Although the phrase "listening without judgment" has a noble, gentle ring to it, enacting it practically and living it physically seldom feel like "gentle" tasks. The urge to respond to a lawyer, an activist, and even at our weakest moments, a survivor of violence, and shout "That's not what I would have done!" can be more than just a nagging sensation. It can be, two hours into a harrowing narrative, all consuming.
So reading the emotional memoirs of a capital defense lawyer is a strikingly different experience, because no matter how empathetic one tries to be as a reader, the nature of a book, especially one so confessional as this one, is to lay itself out for judgment, aesthetic, moral, and factual.
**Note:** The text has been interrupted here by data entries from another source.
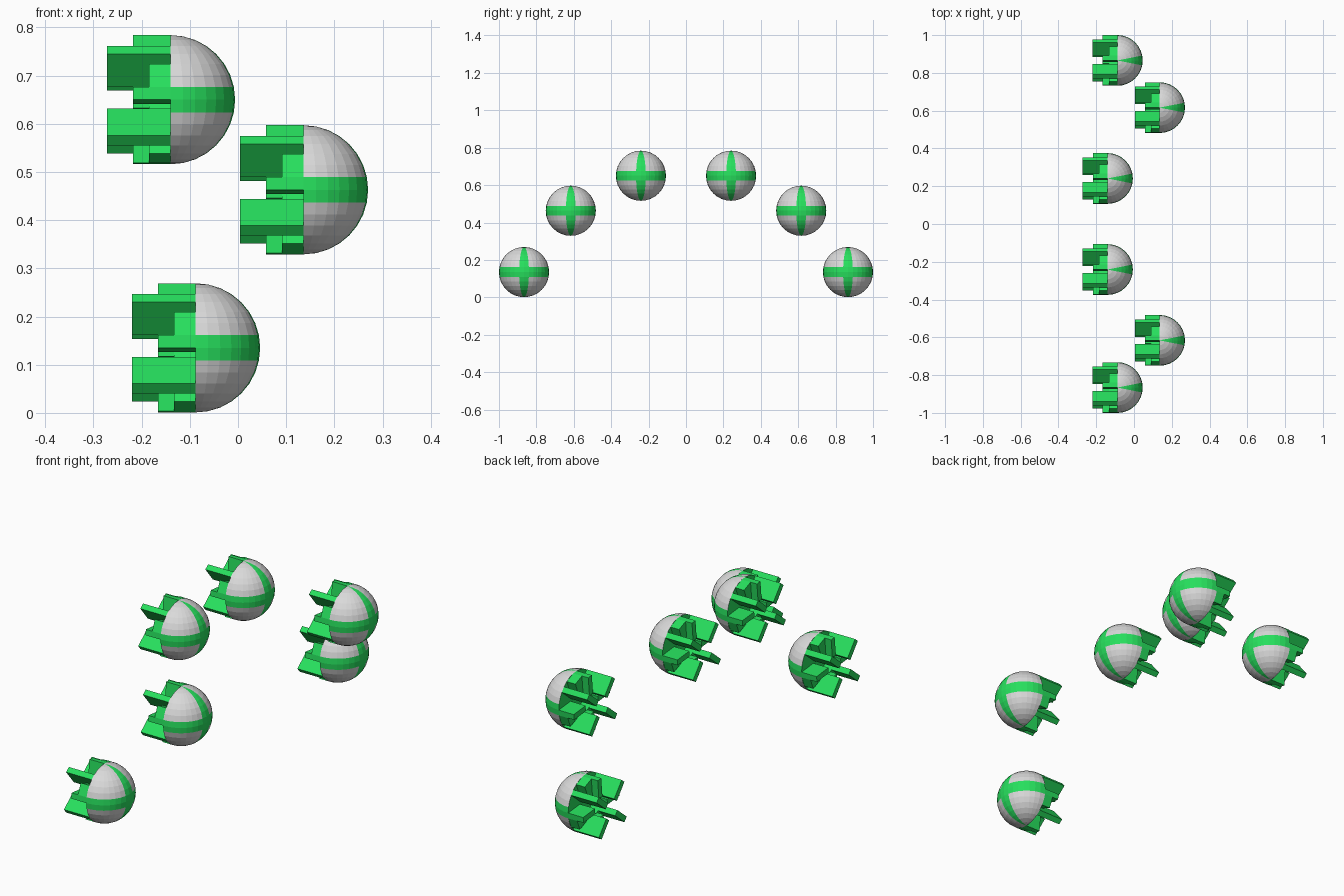
import bpy, bmesh
from math import sin, cos, pi, radians, atan2
from mathutils import Vector

cube = bpy.data.objects.get("Cube")
if cube:
    bpy.data.objects.remove(cube, do_unlink=True)

R = 0.134            # pod radius
SEG = 2 * pi / 32    # one facet of the dome
FIN_LENGTH = 0.088


def material(name, color):
    m = bpy.data.materials.new(name)
    m.use_nodes = True
    m.diffuse_color = color
    m.node_tree.nodes["Principled BSDF"].inputs["Base Color"].default_value = color
    return m


grey = material("light grey", (0.7, 0.7, 0.7, 1))
green = material("bright green", (0.02, 0.74, 0.11, 1))


def finish(bm, name, mats):
    bmesh.ops.recalc_face_normals(bm, faces=bm.faces)
    mesh = bpy.data.meshes.new(name)
    bm.to_mesh(mesh)
    bm.free()
    for m in mats:
        mesh.materials.append(m)
    return mesh


# Half dome with a green cross, closed by a green back plate
def dome_mesh():
    bm = bmesh.new()
    bmesh.ops.create_uvsphere(bm, u_segments=32, v_segments=16, radius=R)
    bmesh.ops.delete(bm, geom=[v for v in bm.verts if v.co.x < -1e-4], context='VERTS')
    for f in bm.faces:
        c = f.calc_center_median()
        band = abs(c.z) < R * sin(SEG)
        stripe = abs(atan2(c.y, c.x)) < SEG
        f.material_index = int(band or stripe)
    rim = [e for e in bm.edges if e.is_boundary]
    for f in bmesh.ops.holes_fill(bm, edges=rim, sides=0)["faces"]:
        f.material_index = 1
    return finish(bm, "dome", [grey, green])


# Radial fin standing on the back plate between two rim facets
def add_fin(bm, start, end, turn, depth):
    a, b = start * SEG + turn, end * SEG + turn
    mid = (a + b) / 2
    inward = Vector((0, cos(mid), -sin(mid))) * FIN_LENGTH
    outer = [Vector((0, -R * cos(t), R * sin(t))) for t in (a, b)]
    ring = outer + [outer[1] + inward, outer[0] + inward]
    face = bm.faces.new([bm.verts.new(p) for p in ring])
    out = bmesh.ops.extrude_face_region(bm, geom=[face], use_keep_orig=True)
    verts = [g for g in out["geom"] if isinstance(g, bmesh.types.BMVert)]
    bmesh.ops.translate(bm, verts=verts, vec=(-depth, 0, 0))


# Pinwheel of medium, short and long fins
def fins_mesh():
    bm = bmesh.new()
    for quarter in range(4):
        turn = radians(90 * quarter)
        add_fin(bm, 0, 1, turn, 0.078)
        add_fin(bm, 1, 3, turn, 0.045)
        add_fin(bm, 4, 5, turn, 0.132)
    return finish(bm, "fins", [green])


dome, fins = dome_mesh(), fins_mesh()

# Pods in an arch, mirrored front to back
for level, x, y, z in (("lower", -0.088, 0.866, 0.135),
                       ("middle", 0.136, 0.616, 0.463),
                       ("upper", -0.14, 0.241, 0.65)):
    for side, s in (("front", -1), ("back", 1)):
        for part, mesh in (("dome", dome), ("fins", fins)):
            ob = bpy.data.objects.new(f"{level}_{side}_{part}", mesh)
            ob.location = (x, s * y, z)
            bpy.context.scene.collection.objects.link(ob)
Reading David R. Dow's "The Autobiography of an Execution," I could be consumed by an urge to shout back at him, but all that was in front of me was a page of text, not the living, breathing Dow. At the same time, matters of legal complexity that would normally register a shrug of "It's just too hard to understand," don't turn off the reader so easily because they are invested with meaning for Dow, and in certain cases, with matters of life and death.